Ellen Hills ’42 has given a lot of thought to her death, not only to her will or to the various diseases that might kill her, but to exactly how she wants to be buried. “Just wrap me up in the quilt my grandmother sewed for me and put me in the ground,” the 86-year-old central Maine resident says. “I want my body to become the soil.”
This desire led Hills and her husband, James, on a four-year quest to create a “green” cemetery on a parcel of land that’s been in her family since the late 1800s. Under the rules of the new cemetery, bodies must be buried without any embalming fluids and in biodegradable caskets. Corpses buried there will eventually decompose and become part of the earth.
According to the Centre for Natural Burial’s Web site, six natural, environmentally friendly cemeteries have been established in the United States since the first one was created in 1998. Typically, bodies are refrigerated or kept on dry ice to ensure that they don’t start to decompose before the public viewing.

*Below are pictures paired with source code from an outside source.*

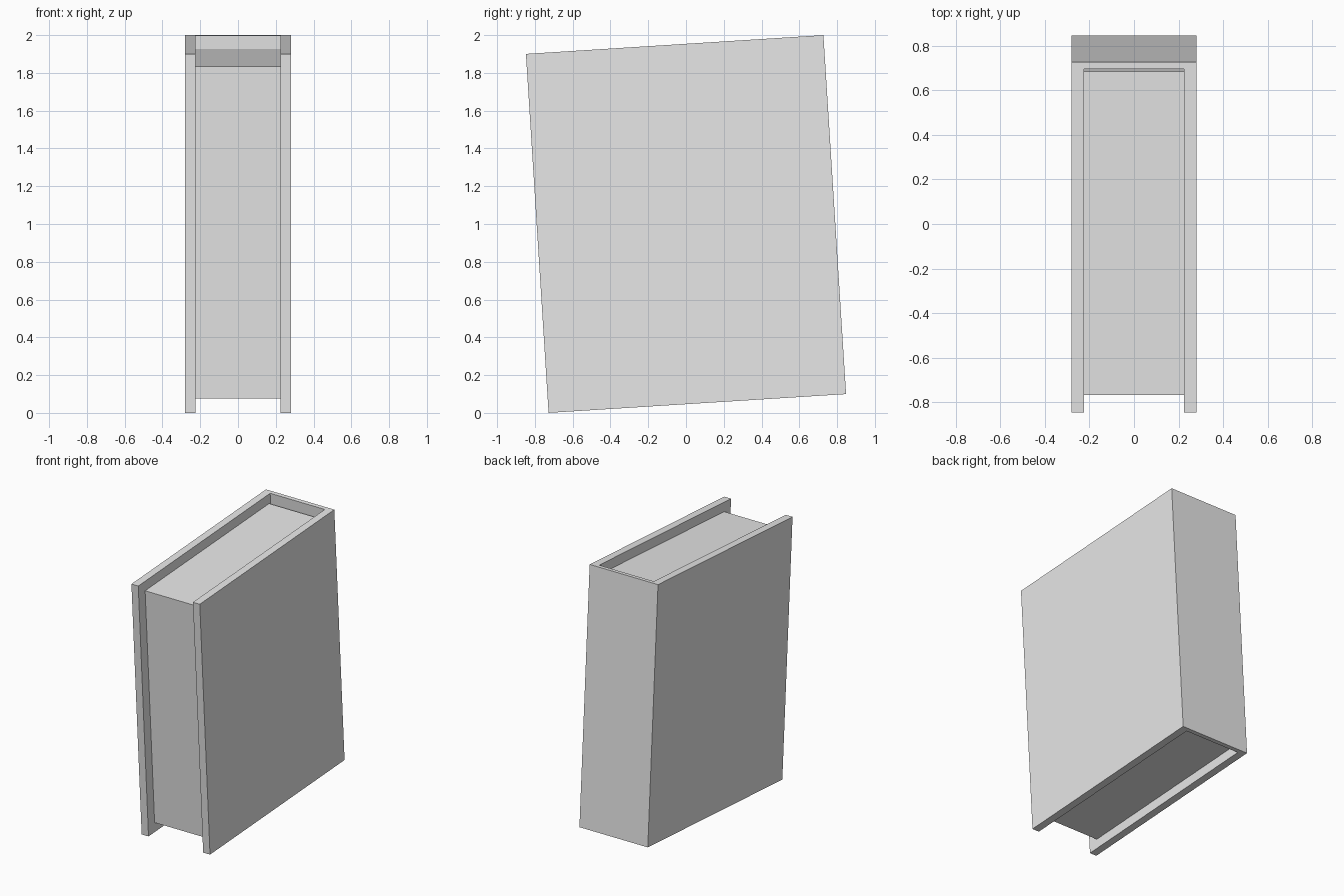
import bpy
import bmesh
from math import radians
from mathutils import Matrix

default = bpy.data.objects.get("Cube")
if default:
    bpy.data.objects.remove(default, do_unlink=True)

# Dimensions in the upright frame of the book
HALF_W, HALF_D, HALF_H = 0.28, 0.789, 0.952
INNER_W = 0.224          # inside of the cover boards
SPINE_IN = 0.758         # inside of the spine
TILT = Matrix.Translation((0, 0, 1)) @ Matrix.Rotation(radians(3.61), 4, "X")

grey = bpy.data.materials.new("light grey")
grey.use_nodes = True
grey.diffuse_color = (0.8, 0.8, 0.8, 1)
grey.node_tree.nodes["Principled BSDF"].inputs["Base Color"].default_value = (0.8, 0.8, 0.8, 1)


def prism(name, outline, half_height):
    """Extrude a plan outline upward and lean it with the book."""
    bm = bmesh.new()
    base = bm.faces.new([bm.verts.new((x, y, -half_height)) for x, y in outline])
    top = bmesh.ops.extrude_face_region(bm, geom=[base])["geom"]
    verts = [v for v in top if isinstance(v, bmesh.types.BMVert)]
    bmesh.ops.translate(bm, verts=verts, vec=(0, 0, 2 * half_height))
    bmesh.ops.recalc_face_normals(bm, faces=bm.faces)
    bm.transform(TILT)
    mesh = bpy.data.meshes.new(name)
    bm.to_mesh(mesh)
    bm.free()
    mesh.materials.append(grey)
    obj = bpy.data.objects.new(name, mesh)
    bpy.context.collection.objects.link(obj)
    return obj


# Cover: two boards joined by a spine at the back
right_half = [(-INNER_W, SPINE_IN), (-INNER_W, -HALF_D), (-HALF_W, -HALF_D), (-HALF_W, HALF_D)]
left_half = [(-x, y) for x, y in reversed(right_half)]
prism("book_cover", right_half + left_half, HALF_H)

# Page block, set in from the cover edges and just clear of the spine
FRONT, BACK = -0.713, 0.741
prism("page_block", [(-INNER_W, FRONT), (INNER_W, FRONT), (INNER_W, BACK), (-INNER_W, BACK)], 0.8815)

Caskets are made from pine or biodegradable cardboard. The only thing that marks each grave is a flat, small stone natural to the area.
Hills’s proposed graveyard lies on a fourteen-acre plot along the Penobscot River in South Orrington, Maine, just south of Bangor. As a teenager, she camped there every summer in a one-room cabin that her father, Charles Walter Annable, built in 1936. He named the parcel “Rainbow’s End” for a rainbow that suddenly appeared arched across the river in the wake of a violent thunderstorm. In a letter Annable wrote to his daughter in 1938, he said the land was “practically the same year after year” even though “life with its complex experiences moves on at such a pace that it destroys our belief in an unchanging reality.” This small swath of forest and sloping plains, he added, offered the “illusion—or is it illusion?—of security and peace.”
Hills says it’s this sentiment that made her want to create a green cemetery. She says the cemetery will ensure that the land her family cherished for over a hundred years “will always remain exactly as it currently is.”
In October, Hills, a retired nurse and schoolteacher, started a nonprofit corporation to manage the land after her death. Her goal is to sell about 100 five-by-ten-foot plots at $750 apiece. According to Hills, the money will be enough to maintain the land in perpetuity.
As of late November, only one person besides Hills had signed up to be buried in the cemetery: her husband James, 85. Then a woman called. She wanted to bury her stillborn baby in the cemetery. Hills immediately assented. “It’s been a lot of work,” she says. “But absolutely it’s been worth it.”